Repeat nothing but the lines below running from the one containing "const mat = k" to the one containing "const x = tp.getX(i), y". Keep both end lines.

[Start of Attachment]

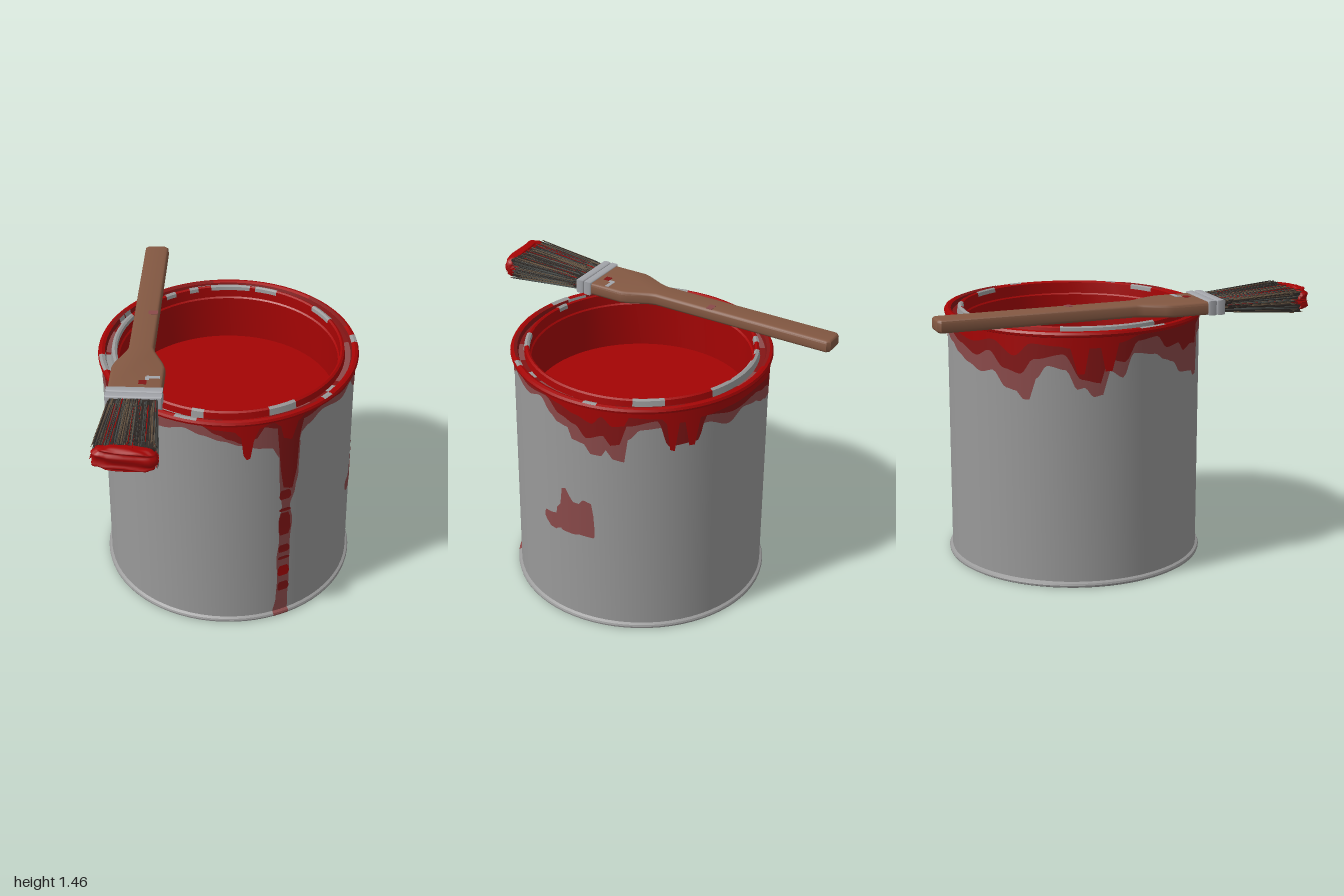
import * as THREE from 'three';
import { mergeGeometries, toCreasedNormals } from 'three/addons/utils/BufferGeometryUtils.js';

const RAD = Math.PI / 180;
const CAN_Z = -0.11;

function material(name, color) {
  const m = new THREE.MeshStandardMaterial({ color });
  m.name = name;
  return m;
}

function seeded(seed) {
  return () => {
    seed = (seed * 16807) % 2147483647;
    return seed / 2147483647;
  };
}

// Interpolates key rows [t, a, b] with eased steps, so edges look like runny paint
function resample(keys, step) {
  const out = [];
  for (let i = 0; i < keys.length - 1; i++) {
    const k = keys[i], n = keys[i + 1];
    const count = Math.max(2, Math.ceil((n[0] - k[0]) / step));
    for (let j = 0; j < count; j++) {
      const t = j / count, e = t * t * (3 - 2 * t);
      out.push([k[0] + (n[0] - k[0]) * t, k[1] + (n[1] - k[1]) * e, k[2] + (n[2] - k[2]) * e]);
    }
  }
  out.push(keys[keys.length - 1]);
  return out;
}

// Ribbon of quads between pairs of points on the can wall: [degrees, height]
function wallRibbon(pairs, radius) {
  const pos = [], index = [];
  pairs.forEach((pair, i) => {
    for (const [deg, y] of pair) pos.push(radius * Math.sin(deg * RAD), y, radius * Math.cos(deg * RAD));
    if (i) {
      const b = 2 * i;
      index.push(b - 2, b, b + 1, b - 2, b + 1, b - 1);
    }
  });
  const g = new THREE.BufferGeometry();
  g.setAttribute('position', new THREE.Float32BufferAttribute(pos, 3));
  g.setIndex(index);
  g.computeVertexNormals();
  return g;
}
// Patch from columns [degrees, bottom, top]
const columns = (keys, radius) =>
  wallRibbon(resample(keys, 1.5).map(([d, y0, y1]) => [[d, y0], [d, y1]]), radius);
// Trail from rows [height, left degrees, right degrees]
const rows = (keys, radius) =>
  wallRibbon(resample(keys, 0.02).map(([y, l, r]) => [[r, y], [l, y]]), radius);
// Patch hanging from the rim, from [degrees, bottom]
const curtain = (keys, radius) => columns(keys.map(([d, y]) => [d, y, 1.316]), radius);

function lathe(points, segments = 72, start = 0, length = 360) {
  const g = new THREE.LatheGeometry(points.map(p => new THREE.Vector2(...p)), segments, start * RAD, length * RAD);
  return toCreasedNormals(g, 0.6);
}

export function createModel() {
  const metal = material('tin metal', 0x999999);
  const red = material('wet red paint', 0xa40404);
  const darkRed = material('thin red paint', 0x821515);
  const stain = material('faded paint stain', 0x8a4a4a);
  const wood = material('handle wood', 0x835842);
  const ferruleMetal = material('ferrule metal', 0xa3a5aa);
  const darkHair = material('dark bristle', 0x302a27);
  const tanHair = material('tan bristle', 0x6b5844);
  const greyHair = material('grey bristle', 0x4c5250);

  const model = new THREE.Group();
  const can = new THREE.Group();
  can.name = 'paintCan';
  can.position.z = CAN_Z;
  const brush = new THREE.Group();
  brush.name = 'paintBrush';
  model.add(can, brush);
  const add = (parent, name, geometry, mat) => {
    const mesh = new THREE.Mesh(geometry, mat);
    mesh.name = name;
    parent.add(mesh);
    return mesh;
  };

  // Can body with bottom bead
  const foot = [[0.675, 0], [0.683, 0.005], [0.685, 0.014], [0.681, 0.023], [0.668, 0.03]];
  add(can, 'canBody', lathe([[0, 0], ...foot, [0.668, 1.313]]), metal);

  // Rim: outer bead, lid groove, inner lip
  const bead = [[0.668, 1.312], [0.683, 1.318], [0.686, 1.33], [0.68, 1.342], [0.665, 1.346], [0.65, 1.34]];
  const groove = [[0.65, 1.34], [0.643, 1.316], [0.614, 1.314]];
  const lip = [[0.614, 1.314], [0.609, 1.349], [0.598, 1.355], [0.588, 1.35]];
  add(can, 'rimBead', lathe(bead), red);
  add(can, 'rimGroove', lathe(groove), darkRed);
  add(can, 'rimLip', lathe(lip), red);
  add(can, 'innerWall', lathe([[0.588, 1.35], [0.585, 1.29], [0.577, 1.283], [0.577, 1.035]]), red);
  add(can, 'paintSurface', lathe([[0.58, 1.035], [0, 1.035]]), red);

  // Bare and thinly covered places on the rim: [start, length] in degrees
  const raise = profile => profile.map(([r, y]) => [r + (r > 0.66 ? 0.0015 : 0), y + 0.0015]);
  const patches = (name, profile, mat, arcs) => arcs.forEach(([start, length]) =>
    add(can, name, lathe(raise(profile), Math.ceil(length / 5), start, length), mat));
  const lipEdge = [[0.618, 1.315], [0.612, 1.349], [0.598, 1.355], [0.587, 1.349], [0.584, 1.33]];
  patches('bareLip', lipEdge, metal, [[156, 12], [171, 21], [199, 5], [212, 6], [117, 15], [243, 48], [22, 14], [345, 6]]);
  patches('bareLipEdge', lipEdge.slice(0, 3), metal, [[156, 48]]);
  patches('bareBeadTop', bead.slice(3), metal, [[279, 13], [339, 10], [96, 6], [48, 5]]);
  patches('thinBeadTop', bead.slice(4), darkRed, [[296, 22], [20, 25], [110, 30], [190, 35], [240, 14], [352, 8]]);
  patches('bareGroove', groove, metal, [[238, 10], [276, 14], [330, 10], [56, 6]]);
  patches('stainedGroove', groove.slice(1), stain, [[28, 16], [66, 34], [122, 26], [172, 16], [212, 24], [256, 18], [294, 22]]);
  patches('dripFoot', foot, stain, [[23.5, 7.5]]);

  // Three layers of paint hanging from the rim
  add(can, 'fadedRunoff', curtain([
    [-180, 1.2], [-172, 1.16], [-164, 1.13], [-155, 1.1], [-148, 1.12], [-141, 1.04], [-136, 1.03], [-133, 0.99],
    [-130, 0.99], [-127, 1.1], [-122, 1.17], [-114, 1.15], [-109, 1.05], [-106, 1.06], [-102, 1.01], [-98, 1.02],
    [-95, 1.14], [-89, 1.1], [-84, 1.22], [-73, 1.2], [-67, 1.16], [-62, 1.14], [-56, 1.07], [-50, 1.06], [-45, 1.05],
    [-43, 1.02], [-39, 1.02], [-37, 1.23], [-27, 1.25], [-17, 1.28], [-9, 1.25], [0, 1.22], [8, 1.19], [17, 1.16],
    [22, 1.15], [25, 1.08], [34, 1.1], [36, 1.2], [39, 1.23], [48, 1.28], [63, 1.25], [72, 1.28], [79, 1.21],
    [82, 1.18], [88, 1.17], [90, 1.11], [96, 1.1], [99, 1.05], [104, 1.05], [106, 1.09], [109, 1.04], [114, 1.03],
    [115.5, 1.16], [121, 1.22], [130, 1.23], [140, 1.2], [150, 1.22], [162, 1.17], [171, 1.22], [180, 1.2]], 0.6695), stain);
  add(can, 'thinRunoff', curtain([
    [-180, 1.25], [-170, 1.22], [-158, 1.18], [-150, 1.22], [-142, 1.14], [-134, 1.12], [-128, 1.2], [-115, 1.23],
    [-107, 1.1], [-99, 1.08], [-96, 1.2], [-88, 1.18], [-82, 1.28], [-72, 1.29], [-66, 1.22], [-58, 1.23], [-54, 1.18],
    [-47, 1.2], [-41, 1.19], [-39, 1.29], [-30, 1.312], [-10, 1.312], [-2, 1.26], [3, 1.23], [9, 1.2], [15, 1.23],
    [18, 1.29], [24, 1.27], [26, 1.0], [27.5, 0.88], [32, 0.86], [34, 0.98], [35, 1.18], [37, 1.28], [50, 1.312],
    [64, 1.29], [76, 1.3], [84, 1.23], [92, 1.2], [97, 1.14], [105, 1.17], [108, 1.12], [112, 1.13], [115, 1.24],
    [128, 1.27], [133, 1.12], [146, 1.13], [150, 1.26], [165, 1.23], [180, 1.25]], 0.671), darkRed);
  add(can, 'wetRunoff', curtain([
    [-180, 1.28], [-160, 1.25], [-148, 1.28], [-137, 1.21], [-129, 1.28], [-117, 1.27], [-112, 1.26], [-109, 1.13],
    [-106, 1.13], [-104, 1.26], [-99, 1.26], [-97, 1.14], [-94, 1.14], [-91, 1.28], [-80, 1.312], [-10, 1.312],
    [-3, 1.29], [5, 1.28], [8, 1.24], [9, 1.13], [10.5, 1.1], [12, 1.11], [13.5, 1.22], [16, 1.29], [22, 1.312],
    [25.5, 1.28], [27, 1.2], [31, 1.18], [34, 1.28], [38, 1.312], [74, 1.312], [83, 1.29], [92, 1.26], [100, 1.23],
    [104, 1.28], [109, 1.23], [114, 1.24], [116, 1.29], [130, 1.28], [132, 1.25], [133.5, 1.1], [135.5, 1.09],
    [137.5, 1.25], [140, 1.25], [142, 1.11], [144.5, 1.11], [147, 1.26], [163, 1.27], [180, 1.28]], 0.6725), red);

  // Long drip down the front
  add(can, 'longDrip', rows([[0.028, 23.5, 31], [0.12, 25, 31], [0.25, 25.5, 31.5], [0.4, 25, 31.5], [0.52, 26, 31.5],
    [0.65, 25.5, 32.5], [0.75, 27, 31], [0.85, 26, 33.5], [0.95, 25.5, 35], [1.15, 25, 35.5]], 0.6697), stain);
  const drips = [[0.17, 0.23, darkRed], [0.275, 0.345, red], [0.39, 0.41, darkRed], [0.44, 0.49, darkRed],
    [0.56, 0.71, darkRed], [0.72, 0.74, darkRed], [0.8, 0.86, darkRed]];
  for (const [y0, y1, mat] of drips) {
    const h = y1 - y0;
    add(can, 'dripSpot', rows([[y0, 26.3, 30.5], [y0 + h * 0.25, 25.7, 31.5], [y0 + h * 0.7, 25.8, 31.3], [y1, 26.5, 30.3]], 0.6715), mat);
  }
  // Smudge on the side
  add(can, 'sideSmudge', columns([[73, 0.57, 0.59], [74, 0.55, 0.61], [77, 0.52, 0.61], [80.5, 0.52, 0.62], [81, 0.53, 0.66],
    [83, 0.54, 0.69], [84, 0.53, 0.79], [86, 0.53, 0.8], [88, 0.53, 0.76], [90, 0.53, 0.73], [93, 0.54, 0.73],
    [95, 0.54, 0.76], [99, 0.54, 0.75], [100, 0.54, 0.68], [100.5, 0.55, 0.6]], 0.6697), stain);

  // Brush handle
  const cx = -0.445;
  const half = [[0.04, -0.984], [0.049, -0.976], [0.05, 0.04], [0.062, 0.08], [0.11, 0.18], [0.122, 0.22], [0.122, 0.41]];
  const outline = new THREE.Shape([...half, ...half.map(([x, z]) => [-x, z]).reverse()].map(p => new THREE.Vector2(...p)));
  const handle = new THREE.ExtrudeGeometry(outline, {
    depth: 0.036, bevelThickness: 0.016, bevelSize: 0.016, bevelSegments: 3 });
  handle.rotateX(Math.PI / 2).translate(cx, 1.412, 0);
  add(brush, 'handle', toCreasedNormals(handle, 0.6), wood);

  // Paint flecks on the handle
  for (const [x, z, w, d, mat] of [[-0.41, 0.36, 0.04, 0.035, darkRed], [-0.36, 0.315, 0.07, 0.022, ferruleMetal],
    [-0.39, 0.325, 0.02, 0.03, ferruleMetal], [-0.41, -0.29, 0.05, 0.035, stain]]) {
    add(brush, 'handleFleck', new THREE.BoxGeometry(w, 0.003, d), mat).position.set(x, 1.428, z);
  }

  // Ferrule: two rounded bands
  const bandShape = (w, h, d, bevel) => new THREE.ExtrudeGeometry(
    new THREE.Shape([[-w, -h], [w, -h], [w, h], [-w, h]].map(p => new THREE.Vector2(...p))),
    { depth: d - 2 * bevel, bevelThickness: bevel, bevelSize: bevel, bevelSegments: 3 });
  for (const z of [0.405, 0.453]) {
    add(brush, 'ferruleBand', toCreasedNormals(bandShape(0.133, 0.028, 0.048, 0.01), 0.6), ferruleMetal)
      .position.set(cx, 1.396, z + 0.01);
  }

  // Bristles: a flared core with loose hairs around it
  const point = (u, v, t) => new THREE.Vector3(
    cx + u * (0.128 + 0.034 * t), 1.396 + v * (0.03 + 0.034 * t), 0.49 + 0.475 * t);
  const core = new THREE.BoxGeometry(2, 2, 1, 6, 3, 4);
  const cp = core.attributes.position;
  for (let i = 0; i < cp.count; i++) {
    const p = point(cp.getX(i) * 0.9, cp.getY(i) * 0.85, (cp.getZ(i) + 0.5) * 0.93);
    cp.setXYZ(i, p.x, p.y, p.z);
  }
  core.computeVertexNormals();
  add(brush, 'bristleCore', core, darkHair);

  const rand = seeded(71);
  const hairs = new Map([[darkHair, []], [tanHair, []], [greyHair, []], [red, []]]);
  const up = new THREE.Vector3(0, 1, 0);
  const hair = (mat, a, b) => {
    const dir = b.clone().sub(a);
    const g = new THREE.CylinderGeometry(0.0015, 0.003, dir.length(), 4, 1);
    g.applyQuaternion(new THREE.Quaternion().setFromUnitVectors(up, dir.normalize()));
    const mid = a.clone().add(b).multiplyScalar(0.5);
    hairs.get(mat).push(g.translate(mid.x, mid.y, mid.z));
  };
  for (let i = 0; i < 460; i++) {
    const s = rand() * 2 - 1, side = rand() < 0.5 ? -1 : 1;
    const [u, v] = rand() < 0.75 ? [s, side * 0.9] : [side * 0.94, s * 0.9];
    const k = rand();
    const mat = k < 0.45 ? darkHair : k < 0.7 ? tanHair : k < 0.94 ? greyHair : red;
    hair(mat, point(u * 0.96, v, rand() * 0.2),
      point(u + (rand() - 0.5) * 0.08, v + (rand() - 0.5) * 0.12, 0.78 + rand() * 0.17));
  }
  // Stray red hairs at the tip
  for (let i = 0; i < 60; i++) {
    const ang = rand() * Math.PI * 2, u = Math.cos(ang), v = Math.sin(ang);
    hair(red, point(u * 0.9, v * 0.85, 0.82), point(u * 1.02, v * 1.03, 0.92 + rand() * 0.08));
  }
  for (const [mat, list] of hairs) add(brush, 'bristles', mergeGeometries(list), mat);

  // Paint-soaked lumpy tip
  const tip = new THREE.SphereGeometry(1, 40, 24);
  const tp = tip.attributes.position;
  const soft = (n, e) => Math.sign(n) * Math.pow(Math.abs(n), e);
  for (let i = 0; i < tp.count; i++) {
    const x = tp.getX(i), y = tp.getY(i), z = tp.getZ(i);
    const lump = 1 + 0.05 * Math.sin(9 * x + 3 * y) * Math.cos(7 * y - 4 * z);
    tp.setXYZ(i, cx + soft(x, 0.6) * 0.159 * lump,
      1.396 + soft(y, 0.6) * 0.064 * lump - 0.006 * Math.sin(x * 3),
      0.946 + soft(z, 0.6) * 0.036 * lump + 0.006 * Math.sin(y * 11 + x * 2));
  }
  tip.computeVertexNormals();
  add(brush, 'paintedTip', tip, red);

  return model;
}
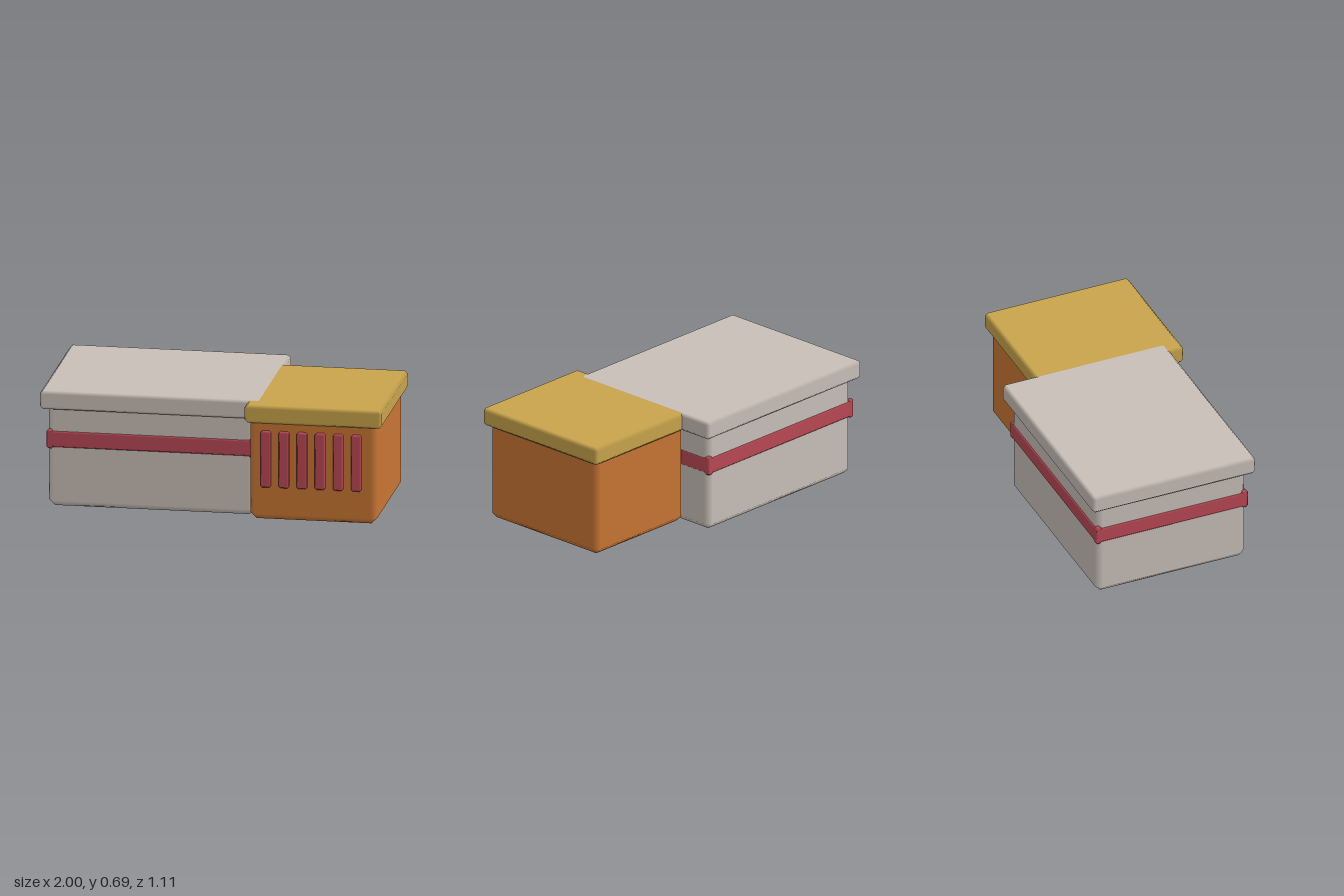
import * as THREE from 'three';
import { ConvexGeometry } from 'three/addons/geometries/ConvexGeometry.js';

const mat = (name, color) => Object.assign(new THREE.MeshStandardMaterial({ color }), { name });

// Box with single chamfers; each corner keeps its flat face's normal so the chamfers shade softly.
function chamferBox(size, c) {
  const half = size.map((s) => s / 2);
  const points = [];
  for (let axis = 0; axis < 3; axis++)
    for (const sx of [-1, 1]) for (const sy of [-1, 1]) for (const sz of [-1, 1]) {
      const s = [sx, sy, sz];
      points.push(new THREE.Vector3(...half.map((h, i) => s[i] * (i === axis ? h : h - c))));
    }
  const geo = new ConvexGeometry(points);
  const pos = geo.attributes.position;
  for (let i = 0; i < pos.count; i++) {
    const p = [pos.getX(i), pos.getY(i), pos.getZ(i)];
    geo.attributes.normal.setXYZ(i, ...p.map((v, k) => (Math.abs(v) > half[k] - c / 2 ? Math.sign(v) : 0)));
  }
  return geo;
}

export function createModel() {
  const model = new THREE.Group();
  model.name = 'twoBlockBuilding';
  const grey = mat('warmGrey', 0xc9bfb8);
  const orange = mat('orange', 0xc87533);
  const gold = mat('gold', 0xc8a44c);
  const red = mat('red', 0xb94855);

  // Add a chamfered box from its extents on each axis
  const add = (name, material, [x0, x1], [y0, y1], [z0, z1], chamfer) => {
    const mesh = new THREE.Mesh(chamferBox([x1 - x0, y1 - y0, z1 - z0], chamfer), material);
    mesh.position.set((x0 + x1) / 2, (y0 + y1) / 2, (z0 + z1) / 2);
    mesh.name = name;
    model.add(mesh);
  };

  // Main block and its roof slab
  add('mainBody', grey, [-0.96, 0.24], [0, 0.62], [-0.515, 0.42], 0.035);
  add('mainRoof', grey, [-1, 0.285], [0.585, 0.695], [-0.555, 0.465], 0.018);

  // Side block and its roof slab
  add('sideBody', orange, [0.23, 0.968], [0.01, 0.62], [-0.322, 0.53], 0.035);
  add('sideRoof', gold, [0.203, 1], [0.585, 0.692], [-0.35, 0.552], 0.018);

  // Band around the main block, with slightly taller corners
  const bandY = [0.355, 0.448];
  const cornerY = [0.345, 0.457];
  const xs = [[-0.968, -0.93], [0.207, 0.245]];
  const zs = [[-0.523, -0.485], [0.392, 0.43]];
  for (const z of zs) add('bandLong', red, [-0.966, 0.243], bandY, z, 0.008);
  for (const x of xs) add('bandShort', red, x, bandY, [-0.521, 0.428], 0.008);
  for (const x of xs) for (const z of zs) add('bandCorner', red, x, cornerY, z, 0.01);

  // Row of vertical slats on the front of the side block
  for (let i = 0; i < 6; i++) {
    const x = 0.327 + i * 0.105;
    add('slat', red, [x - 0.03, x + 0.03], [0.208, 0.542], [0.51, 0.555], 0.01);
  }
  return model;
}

[End of Attachment]

§ SOLUTION FOR THIS PROBLEM
    const mat = k < 0.45 ? darkHair : k < 0.7 ? tanHair : k < 0.94 ? greyHair : red;
    hair(mat, point(u * 0.96, v, rand() * 0.2),
      point(u + (rand() - 0.5) * 0.08, v + (rand() - 0.5) * 0.12, 0.78 + rand() * 0.17));
  }
  // Stray red hairs at the tip
  for (let i = 0; i < 60; i++) {
    const ang = rand() * Math.PI * 2, u = Math.cos(ang), v = Math.sin(ang);
    hair(red, point(u * 0.9, v * 0.85, 0.82), point(u * 1.02, v * 1.03, 0.92 + rand() * 0.08));
  }
  for (const [mat, list] of hairs) add(brush, 'bristles', mergeGeometries(list), mat);

  // Paint-soaked lumpy tip
  const tip = new THREE.SphereGeometry(1, 40, 24);
  const tp = tip.attributes.position;
  const soft = (n, e) => Math.sign(n) * Math.pow(Math.abs(n), e);
  for (let i = 0; i < tp.count; i++) {
    const x = tp.getX(i), y = tp.getY(i), z = tp.getZ(i);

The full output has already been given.